__WHAT IS BEING ASKED__
The answer should be an exact repeat of the stretch of material below from the line containing "1.205, 0.155, 0.18);" through the line containing "0.635, -0.278, 0.278);".

__DATA FOR THIS TASK__

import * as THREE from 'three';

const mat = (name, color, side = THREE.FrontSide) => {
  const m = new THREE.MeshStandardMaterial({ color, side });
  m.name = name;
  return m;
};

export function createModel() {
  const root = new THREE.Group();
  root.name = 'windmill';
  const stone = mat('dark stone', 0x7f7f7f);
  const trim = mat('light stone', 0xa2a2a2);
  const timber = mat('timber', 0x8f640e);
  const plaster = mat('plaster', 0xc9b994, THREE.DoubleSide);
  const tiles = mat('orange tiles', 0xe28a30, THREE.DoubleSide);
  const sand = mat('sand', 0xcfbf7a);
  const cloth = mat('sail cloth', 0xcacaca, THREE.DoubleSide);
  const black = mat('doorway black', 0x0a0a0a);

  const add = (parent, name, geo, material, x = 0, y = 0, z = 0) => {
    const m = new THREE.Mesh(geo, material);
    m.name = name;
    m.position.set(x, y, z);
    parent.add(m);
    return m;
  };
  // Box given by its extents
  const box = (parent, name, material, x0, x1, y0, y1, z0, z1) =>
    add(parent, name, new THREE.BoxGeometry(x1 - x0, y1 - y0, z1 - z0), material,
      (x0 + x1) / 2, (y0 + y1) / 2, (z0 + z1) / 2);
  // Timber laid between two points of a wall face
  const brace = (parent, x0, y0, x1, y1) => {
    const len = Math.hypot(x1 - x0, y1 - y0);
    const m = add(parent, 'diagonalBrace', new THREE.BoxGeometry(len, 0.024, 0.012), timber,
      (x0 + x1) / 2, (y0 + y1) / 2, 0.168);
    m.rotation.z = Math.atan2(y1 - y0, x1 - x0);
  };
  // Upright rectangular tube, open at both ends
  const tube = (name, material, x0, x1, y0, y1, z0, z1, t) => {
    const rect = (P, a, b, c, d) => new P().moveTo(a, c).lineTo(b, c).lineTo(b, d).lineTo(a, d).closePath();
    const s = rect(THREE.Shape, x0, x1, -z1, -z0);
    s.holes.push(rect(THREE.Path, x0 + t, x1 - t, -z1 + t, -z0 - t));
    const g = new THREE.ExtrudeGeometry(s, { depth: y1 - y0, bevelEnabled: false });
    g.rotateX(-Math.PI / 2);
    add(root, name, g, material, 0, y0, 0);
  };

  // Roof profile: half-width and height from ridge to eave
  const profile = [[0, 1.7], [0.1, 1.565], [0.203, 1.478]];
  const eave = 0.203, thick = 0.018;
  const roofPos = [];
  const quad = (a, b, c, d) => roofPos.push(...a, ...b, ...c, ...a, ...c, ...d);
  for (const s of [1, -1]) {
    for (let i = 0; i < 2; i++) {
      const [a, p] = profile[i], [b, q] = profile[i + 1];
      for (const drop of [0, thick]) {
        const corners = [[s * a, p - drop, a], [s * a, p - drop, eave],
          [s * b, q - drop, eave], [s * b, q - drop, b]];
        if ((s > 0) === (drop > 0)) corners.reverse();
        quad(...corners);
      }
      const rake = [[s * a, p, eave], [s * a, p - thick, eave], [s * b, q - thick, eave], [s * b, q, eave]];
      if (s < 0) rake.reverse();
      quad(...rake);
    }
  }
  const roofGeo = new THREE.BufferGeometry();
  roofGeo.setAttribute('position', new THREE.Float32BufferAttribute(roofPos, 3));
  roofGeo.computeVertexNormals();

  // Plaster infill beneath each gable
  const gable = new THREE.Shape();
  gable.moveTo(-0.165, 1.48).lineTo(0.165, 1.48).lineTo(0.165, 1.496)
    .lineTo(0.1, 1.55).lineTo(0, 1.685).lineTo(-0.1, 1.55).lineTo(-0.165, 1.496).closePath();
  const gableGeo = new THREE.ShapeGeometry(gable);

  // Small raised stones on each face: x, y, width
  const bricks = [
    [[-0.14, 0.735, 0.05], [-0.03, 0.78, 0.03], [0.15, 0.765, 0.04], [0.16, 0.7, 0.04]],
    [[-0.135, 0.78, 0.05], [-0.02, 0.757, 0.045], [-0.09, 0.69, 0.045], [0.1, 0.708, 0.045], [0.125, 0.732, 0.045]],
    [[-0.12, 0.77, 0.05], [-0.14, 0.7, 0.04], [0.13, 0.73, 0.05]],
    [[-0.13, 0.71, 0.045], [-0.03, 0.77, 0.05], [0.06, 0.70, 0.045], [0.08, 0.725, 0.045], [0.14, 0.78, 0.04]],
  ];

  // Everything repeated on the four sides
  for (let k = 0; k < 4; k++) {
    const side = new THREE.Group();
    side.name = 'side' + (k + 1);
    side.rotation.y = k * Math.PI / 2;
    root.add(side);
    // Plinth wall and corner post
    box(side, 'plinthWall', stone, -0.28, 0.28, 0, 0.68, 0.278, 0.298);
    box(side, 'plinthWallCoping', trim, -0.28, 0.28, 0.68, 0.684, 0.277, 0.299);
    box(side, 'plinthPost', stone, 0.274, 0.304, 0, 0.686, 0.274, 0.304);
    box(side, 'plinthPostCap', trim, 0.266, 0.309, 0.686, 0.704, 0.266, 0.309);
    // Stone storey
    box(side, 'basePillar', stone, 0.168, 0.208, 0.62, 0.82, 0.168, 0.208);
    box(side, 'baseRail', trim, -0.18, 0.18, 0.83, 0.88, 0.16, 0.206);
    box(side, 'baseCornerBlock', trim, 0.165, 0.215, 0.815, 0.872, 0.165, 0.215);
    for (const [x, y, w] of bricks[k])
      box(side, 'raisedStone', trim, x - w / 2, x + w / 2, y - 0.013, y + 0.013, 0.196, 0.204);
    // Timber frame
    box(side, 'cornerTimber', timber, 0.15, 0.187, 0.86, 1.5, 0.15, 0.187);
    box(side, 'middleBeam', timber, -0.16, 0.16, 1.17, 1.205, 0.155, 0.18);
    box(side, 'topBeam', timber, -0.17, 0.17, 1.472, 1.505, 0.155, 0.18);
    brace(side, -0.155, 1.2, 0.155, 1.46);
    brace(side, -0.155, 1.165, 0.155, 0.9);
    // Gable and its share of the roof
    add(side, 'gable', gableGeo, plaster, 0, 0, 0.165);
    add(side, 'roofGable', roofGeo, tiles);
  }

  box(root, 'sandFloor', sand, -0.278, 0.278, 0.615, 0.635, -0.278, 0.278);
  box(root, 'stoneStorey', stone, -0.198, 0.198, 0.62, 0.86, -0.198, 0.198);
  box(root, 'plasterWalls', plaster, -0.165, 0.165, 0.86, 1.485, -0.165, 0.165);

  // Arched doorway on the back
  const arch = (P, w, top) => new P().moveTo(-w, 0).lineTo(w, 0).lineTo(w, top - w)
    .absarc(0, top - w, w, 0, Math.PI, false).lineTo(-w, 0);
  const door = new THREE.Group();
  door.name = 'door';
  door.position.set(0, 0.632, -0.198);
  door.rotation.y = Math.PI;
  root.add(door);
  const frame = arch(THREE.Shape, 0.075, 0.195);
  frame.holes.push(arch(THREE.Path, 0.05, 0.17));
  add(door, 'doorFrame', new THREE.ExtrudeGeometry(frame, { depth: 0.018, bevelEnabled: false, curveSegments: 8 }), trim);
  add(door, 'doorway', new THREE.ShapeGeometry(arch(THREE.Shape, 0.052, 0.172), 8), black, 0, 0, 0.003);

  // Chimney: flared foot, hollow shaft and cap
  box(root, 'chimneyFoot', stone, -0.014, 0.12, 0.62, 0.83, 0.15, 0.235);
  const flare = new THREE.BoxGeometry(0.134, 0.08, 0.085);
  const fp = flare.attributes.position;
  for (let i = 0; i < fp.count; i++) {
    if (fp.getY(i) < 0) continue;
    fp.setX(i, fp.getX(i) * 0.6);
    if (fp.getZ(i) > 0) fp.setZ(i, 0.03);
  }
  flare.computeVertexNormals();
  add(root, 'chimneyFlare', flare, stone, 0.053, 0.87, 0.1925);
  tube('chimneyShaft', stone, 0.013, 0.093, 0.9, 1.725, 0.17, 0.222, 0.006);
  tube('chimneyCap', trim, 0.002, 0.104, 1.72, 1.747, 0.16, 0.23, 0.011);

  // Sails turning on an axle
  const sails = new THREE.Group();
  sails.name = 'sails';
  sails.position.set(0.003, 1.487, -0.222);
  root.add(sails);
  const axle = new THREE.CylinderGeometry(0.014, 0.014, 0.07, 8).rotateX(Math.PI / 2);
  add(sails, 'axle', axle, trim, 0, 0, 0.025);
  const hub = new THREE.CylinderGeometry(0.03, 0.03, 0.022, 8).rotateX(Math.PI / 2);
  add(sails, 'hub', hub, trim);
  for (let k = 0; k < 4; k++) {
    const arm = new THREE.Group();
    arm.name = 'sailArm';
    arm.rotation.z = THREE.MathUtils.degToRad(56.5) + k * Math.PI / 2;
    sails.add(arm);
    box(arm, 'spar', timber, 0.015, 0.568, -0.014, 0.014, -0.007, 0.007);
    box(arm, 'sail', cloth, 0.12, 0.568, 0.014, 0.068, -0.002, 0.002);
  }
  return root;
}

* * *

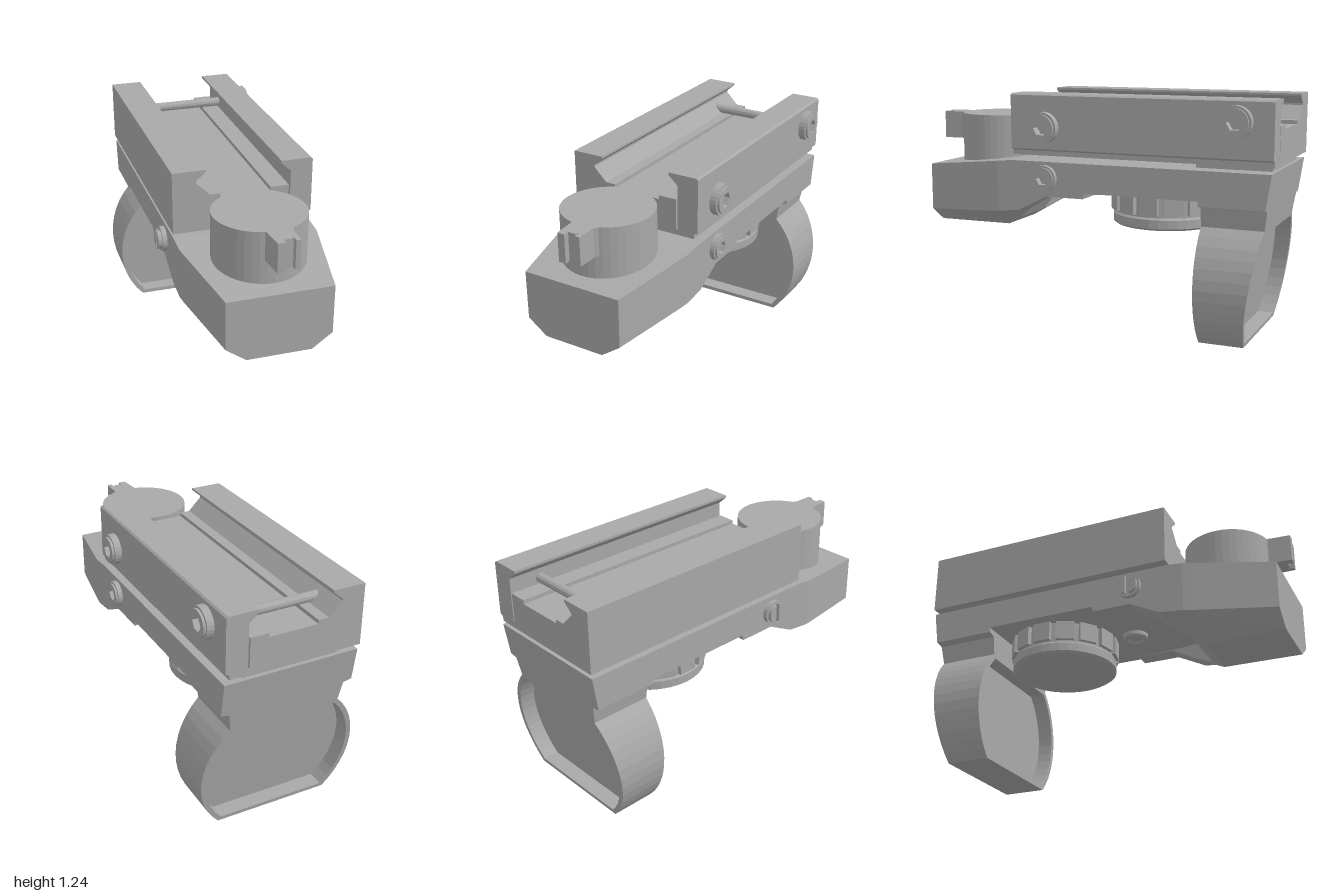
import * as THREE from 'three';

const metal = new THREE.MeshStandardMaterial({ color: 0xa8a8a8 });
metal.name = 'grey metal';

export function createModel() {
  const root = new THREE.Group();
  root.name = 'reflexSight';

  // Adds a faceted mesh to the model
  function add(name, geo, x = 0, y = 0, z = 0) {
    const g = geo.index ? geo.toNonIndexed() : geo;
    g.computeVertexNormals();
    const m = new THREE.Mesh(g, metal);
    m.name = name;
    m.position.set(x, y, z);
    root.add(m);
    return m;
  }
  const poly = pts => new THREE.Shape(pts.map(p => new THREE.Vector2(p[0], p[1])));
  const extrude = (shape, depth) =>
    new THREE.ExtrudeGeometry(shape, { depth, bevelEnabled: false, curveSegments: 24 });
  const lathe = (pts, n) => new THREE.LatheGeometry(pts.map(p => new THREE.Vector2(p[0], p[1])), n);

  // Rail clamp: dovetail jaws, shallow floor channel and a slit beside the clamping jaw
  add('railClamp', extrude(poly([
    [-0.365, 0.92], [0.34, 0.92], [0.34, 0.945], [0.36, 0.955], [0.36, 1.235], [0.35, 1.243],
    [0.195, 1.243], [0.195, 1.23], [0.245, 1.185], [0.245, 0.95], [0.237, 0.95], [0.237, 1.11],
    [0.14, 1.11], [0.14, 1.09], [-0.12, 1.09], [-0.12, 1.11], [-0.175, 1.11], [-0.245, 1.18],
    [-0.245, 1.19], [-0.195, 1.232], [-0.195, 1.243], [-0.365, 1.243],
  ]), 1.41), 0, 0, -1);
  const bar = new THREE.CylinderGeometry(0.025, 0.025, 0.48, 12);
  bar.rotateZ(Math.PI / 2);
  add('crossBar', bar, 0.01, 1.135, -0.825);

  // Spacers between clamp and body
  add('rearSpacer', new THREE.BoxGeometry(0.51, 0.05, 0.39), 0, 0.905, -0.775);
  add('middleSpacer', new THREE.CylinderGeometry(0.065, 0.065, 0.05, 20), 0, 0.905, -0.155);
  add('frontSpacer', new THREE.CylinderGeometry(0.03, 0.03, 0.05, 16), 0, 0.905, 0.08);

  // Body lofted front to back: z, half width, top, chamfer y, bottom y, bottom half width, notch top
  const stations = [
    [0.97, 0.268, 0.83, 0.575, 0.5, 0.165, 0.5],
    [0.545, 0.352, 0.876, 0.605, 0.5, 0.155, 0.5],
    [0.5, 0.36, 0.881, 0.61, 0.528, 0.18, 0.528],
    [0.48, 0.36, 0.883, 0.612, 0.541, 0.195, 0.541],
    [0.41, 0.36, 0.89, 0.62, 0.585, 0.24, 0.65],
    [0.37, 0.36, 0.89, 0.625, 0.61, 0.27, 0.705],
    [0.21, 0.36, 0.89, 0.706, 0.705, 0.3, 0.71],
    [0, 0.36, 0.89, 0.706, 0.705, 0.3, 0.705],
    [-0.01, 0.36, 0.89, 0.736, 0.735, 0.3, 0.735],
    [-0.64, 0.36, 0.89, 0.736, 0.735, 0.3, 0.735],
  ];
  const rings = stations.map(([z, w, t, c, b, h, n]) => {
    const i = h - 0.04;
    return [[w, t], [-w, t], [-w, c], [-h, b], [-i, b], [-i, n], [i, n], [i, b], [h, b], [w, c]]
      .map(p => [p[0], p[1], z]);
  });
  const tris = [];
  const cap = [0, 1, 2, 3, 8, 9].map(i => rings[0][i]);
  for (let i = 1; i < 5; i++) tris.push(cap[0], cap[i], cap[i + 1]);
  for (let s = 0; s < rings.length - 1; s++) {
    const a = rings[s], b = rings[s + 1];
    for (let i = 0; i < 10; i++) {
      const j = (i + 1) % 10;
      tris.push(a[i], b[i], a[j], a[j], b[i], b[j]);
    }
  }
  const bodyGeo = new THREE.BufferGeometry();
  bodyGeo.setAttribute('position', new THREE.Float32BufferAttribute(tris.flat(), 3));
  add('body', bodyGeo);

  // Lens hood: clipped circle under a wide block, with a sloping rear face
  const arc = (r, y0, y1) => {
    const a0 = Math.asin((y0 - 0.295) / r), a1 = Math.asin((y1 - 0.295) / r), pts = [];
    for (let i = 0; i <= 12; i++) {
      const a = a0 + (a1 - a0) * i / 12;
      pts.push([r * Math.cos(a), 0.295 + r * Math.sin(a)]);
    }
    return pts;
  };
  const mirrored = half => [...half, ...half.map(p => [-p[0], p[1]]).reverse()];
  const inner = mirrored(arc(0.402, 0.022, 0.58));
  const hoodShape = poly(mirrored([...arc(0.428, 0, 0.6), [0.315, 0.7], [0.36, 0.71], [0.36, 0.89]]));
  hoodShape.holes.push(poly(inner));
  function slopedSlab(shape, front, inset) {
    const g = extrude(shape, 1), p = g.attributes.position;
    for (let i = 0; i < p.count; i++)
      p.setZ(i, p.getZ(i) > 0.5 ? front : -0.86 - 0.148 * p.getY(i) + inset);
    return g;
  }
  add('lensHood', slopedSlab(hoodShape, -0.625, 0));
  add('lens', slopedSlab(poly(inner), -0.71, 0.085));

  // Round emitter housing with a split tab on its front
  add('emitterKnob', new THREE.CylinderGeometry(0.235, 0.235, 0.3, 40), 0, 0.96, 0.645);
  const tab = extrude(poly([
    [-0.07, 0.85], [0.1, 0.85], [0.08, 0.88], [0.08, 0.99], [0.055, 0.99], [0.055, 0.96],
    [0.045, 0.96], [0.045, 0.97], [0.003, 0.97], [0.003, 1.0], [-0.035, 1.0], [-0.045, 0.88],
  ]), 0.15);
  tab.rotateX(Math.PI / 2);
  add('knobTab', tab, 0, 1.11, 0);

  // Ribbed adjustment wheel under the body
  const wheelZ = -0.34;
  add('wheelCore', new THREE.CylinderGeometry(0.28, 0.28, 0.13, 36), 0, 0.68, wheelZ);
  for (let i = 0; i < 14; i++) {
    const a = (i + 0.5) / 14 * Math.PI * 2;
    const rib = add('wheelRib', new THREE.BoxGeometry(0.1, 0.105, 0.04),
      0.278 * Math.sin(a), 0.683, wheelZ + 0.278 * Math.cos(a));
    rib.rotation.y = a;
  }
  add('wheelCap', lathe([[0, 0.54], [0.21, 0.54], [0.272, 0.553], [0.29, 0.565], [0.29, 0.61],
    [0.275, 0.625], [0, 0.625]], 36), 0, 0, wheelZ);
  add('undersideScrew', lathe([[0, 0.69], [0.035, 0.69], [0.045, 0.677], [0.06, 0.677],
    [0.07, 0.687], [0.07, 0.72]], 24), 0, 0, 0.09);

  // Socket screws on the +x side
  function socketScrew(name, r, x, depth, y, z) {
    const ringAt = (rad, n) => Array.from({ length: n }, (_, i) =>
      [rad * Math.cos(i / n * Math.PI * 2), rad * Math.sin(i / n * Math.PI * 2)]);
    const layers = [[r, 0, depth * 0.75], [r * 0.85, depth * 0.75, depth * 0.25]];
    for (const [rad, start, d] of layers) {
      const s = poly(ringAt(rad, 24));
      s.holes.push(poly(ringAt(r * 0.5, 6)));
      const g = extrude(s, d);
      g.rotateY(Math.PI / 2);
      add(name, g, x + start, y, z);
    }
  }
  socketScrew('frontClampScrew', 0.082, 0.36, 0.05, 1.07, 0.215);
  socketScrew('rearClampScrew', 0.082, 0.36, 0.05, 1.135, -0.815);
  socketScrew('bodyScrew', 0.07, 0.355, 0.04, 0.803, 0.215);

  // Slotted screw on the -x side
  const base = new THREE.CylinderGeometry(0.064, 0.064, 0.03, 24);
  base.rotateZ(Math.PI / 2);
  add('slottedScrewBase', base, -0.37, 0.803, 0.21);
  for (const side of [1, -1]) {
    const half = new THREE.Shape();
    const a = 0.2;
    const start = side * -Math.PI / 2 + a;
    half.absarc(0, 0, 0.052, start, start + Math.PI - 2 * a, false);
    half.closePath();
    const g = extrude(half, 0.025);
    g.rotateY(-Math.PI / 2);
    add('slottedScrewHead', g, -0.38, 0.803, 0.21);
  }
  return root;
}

__RESULT OF THE EXERCISE__
    box(side, 'middleBeam', timber, -0.16, 0.16, 1.17, 1.205, 0.155, 0.18);
    box(side, 'topBeam', timber, -0.17, 0.17, 1.472, 1.505, 0.155, 0.18);
    brace(side, -0.155, 1.2, 0.155, 1.46);
    brace(side, -0.155, 1.165, 0.155, 0.9);
    // Gable and its share of the roof
    add(side, 'gable', gableGeo, plaster, 0, 0, 0.165);
    add(side, 'roofGable', roofGeo, tiles);
  }

  box(root, 'sandFloor', sand, -0.278, 0.278, 0.615, 0.635, -0.278, 0.278);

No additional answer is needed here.